Dr. Amrita Jash
Amrita Jash is a research fellow at the Centre for Land Warfare Studies. She was a visiting fellow at the Department of Politics and International Studies, University of Cambridge. Dr. Jash holds a PhD in Chinese studies from Jawaharlal Nehru University. She is the managing editor of the CLAWS Journal (KW Publishers). Dr. Jash co-edited the book COVID-19 & Its Challenges: Is India Future Ready? Her research interests focus on China’s foreign policy and Chinese military, strategic, and security issues.
2 Quoted in Joshua Park, “Why the US-led Quad alliance won’t realise its ‘Asian Nato’ ambition against China,” South China Morning Post, 30 October 2020, https://www.scmp.com/.
3 Ministry of Foreign Affairs of the People’s Republic of China, “Foreign Ministry Spokesperson Wang Wenbin’s Regular Press Conference on September 29, 2020,” 29 September 2020, https://www.fmprc.gov.cn/.
4 Derived from title of a popular Chinese series of patriotic action films, featuring Rambo-like protagonists who fight enemies at home and abroad to defend Chinese interests, wolf warrior diplomacy refers to the transition of Chinese diplomacy from conservative, passive, and low-key to assertive, jingoistic, proactive, and high-profile.

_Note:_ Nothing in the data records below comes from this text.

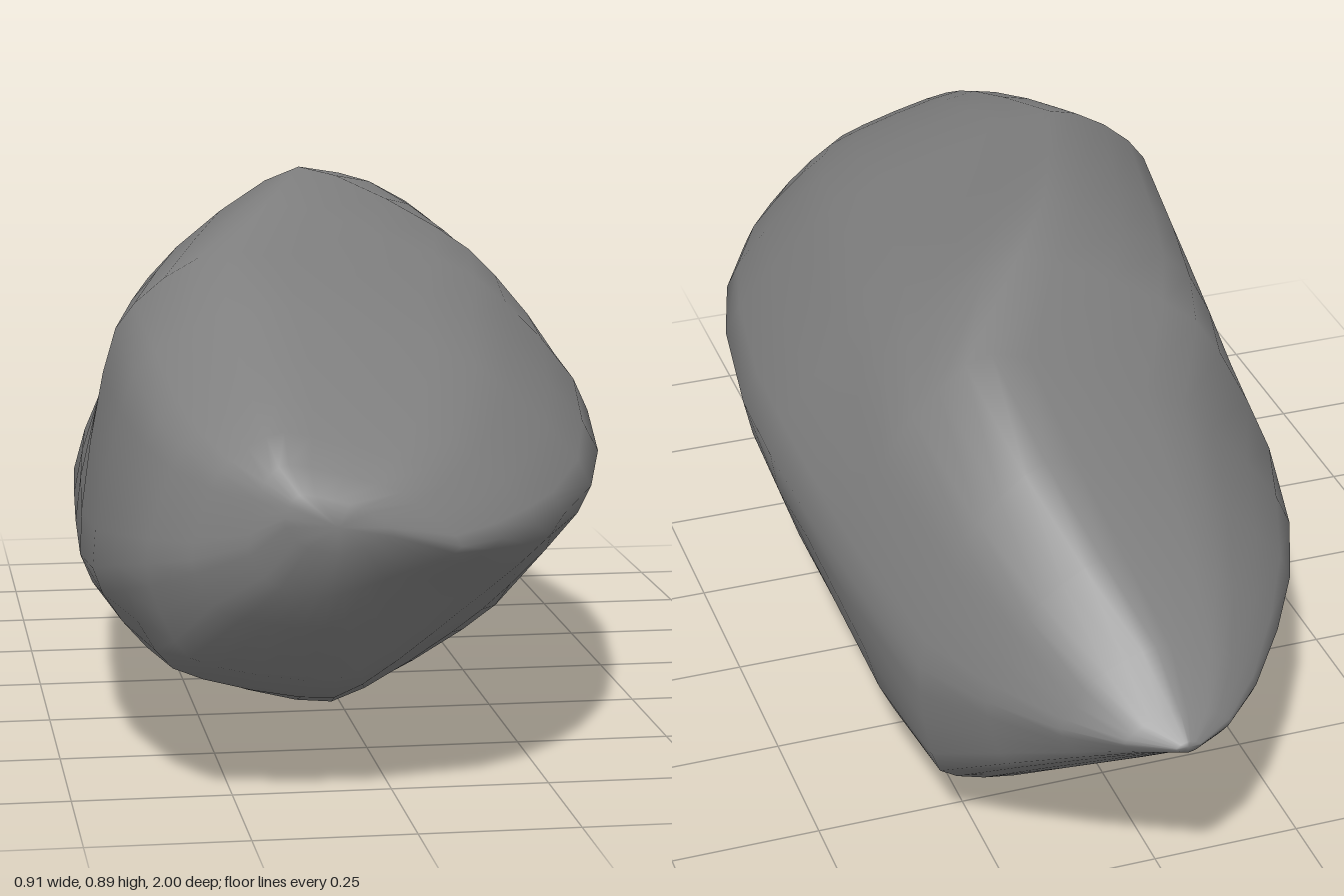
import * as THREE from 'three';

// Cross-sections from front to back:
// z, left edge x,y, right edge x,y, top x,y, bottom x,y (left/right as seen from the front)
const SECTIONS = [
  [1.0, -0.20, 0.48, -0.04, 0.46, -0.17, 0.52, -0.12, 0.43],
  [0.97, -0.25, 0.44, 0.07, 0.43, -0.19, 0.56, -0.13, 0.36],
  [0.92, -0.33, 0.41, 0.14, 0.43, -0.19, 0.60, -0.13, 0.30],
  [0.84, -0.39, 0.39, 0.21, 0.43, -0.19, 0.64, -0.10, 0.20],
  [0.75, -0.425, 0.37, 0.27, 0.43, -0.19, 0.68, -0.09, 0.15],
  [0.58, -0.45, 0.33, 0.35, 0.44, -0.19, 0.745, -0.07, 0.10],
  [0.38, -0.455, 0.31, 0.405, 0.46, -0.21, 0.805, -0.05, 0.05],
  [0.10, -0.442, 0.31, 0.448, 0.48, -0.11, 0.85, -0.03, 0.0],
  [-0.10, -0.43, 0.32, 0.455, 0.49, -0.03, 0.89, 0.0, 0.025],
  [-0.23, -0.42, 0.34, 0.442, 0.47, 0.06, 0.865, 0.03, 0.045],
  [-0.42, -0.36, 0.38, 0.415, 0.44, 0.17, 0.805, 0.08, 0.075],
  [-0.60, -0.285, 0.40, 0.352, 0.36, 0.14, 0.70, 0.15, 0.11],
  [-0.75, -0.20, 0.41, 0.29, 0.38, 0.10, 0.605, 0.12, 0.22],
  [-0.88, -0.11, 0.41, 0.215, 0.40, 0.06, 0.52, 0.08, 0.315],
  [-0.96, -0.035, 0.41, 0.14, 0.41, 0.05, 0.45, 0.05, 0.375],
  [-1.0, 0.03, 0.41, 0.07, 0.41, 0.05, 0.42, 0.05, 0.40],
];
// Fullness of the four shoulders of each section: 0 is a flat chamfer, 1 a square corner
const FULLNESS = {
  topRight: [0.3, 0.3, 0.3, 0.3, 0.3, 0.3, 0.3, 0.28, 0.25, 0.25, 0.3, 0.3, 0.3, 0.3, 0.3, 0.3],
  topLeft: [0.4, 0.4, 0.4, 0.42, 0.45, 0.48, 0.5, 0.4, 0.33, 0.32, 0.25, 0.25, 0.28, 0.3, 0.3, 0.3],
  bottomLeft: [0.4, 0.45, 0.5, 0.55, 0.5, 0.38, 0.32, 0.32, 0.34, 0.36, 0.36, 0.34, 0.32, 0.3, 0.3, 0.3],
  bottomRight: [0.2, 0.1, 0.05, 0.05, 0.08, 0.16, 0.25, 0.36, 0.43, 0.47, 0.56, 0.68, 0.58, 0.45, 0.35, 0.3],
};
const AROUND = 32;

// Shoulder between two neighbouring extremes, pushed out towards their box corner
function shoulder(side, end, fullness) {
  const corner = new THREE.Vector3(side.x, end.y, side.z);
  return side.clone().lerp(end, 0.5).lerp(corner, fullness);
}

function sectionPoints([z, lx, ly, rx, ry, tx, ty, bx, by], i) {
  const left = new THREE.Vector3(lx, ly, z);
  const right = new THREE.Vector3(rx, ry, z);
  const top = new THREE.Vector3(tx, ty, z);
  const bottom = new THREE.Vector3(bx, by, z);
  const curve = new THREE.CatmullRomCurve3([
    right, shoulder(right, top, FULLNESS.topRight[i]),
    top, shoulder(left, top, FULLNESS.topLeft[i]),
    left, shoulder(left, bottom, FULLNESS.bottomLeft[i]),
    bottom, shoulder(right, bottom, FULLNESS.bottomRight[i]),
  ], true, 'catmullrom', 0.3);
  return Array.from({ length: AROUND }, (_, j) => curve.getPoint(j / AROUND));
}

function stoneGeometry() {
  const rings = SECTIONS.map(sectionPoints);
  const points = rings.flat();
  const index = [];
  const last = (rings.length - 1) * AROUND;
  // Skin between neighbouring sections
  for (let i = 0; i < rings.length - 1; i++) {
    for (let j = 0; j < AROUND; j++) {
      const k = (j + 1) % AROUND;
      const a = i * AROUND + j, b = i * AROUND + k;
      index.push(a, a + AROUND, b, b, a + AROUND, b + AROUND);
    }
  }
  // Caps at the blunt nose and the narrow tail
  const nose = points.push(new THREE.Vector3(-0.12, 0.47, 1)) - 1;
  const tail = points.push(new THREE.Vector3(0.05, 0.41, -1)) - 1;
  for (let j = 0; j < AROUND; j++) {
    const k = (j + 1) % AROUND;
    index.push(nose, j, k, tail, last + k, last + j);
  }
  const geometry = new THREE.BufferGeometry().setFromPoints(points);
  geometry.setIndex(index);
  geometry.computeVertexNormals();
  return geometry;
}

export function createModel() {
  const group = new THREE.Group();
  group.name = 'rock';
  const stone = new THREE.Mesh(stoneGeometry(), new THREE.MeshStandardMaterial({ color: 0x808080 }));
  stone.name = 'stone';
  group.add(stone);
  return group;
}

6 Peter Martin et al., “Trump Discovers ‘Indo-Pacific’ on Asia Tour in Boost for India,” Bloomberg, 17 November 2017, https://www.bloomberg.com/.
7 The Malabar naval exercise began in 1992 as a training event between the United States and India. Japan joined it in 2015, but Australia has not participated since 2007. The exercise was conducted off the coast of Guam in the Philippine Sea in 2018 and off the coast of Japan in 2019. The 2020 Malabar exercise was divided into two phases: Phase I held in Bay of Bengal; and Phase II, conducted in the Arabian Sea.
9 Amrita Jash, “India in the Indo-Pacific: Reining in China in the new theatre of great power rivalry,” ThinkChina, 18 September 2020, https://www.thinkchina.sg/.
10 Jash, “India in the Indo-Pacific.”
11 Jash, “India in the Indo-Pacific.”